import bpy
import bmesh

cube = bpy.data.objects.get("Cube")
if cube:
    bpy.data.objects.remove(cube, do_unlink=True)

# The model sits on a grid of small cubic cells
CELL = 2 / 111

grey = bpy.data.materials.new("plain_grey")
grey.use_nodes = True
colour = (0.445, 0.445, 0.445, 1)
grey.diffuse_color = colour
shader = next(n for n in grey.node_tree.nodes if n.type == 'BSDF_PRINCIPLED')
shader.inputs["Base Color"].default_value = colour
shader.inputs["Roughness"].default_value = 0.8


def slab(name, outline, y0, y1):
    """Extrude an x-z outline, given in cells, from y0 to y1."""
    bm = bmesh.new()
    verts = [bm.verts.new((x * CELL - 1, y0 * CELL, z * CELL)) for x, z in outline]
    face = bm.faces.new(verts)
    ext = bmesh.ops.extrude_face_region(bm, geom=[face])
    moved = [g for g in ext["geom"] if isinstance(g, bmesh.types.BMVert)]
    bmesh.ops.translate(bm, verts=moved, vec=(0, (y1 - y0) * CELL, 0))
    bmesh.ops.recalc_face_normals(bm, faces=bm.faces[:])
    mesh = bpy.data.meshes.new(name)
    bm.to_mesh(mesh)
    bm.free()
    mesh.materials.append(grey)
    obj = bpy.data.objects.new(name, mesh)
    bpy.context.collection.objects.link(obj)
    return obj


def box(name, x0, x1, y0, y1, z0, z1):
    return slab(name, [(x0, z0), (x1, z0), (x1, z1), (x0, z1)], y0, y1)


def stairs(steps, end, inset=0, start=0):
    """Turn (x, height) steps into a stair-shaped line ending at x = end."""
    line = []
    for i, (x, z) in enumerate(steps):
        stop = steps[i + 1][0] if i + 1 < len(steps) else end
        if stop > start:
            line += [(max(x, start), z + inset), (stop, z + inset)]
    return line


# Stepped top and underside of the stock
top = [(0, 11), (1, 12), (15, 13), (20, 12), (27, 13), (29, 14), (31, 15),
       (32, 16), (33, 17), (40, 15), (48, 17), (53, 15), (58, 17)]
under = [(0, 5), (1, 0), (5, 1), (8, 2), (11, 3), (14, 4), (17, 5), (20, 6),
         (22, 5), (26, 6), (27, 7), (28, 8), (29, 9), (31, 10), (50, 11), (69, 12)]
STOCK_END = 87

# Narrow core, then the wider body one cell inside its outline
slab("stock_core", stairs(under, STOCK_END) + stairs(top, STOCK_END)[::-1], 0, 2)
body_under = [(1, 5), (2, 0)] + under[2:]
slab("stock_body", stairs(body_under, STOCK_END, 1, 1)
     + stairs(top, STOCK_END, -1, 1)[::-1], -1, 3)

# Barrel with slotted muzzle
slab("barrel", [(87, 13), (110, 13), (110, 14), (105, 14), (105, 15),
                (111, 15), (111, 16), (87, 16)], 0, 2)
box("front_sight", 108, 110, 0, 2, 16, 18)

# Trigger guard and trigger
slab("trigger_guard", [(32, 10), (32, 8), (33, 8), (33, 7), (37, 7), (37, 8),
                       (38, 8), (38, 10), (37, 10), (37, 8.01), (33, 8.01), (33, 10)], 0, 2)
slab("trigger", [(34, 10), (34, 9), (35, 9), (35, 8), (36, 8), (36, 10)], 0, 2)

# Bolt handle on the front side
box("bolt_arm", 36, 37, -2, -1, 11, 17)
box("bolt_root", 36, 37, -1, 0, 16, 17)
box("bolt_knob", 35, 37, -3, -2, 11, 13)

* **The task**
Scan the material above for the word "steps", and copy each line where it appears.

* **Solved problem**
def stairs(steps, end, inset=0, start=0):
    """Turn (x, height) steps into a stair-shaped line ending at x = end."""
    for i, (x, z) in enumerate(steps):
        stop = steps[i + 1][0] if i + 1 < len(steps) else end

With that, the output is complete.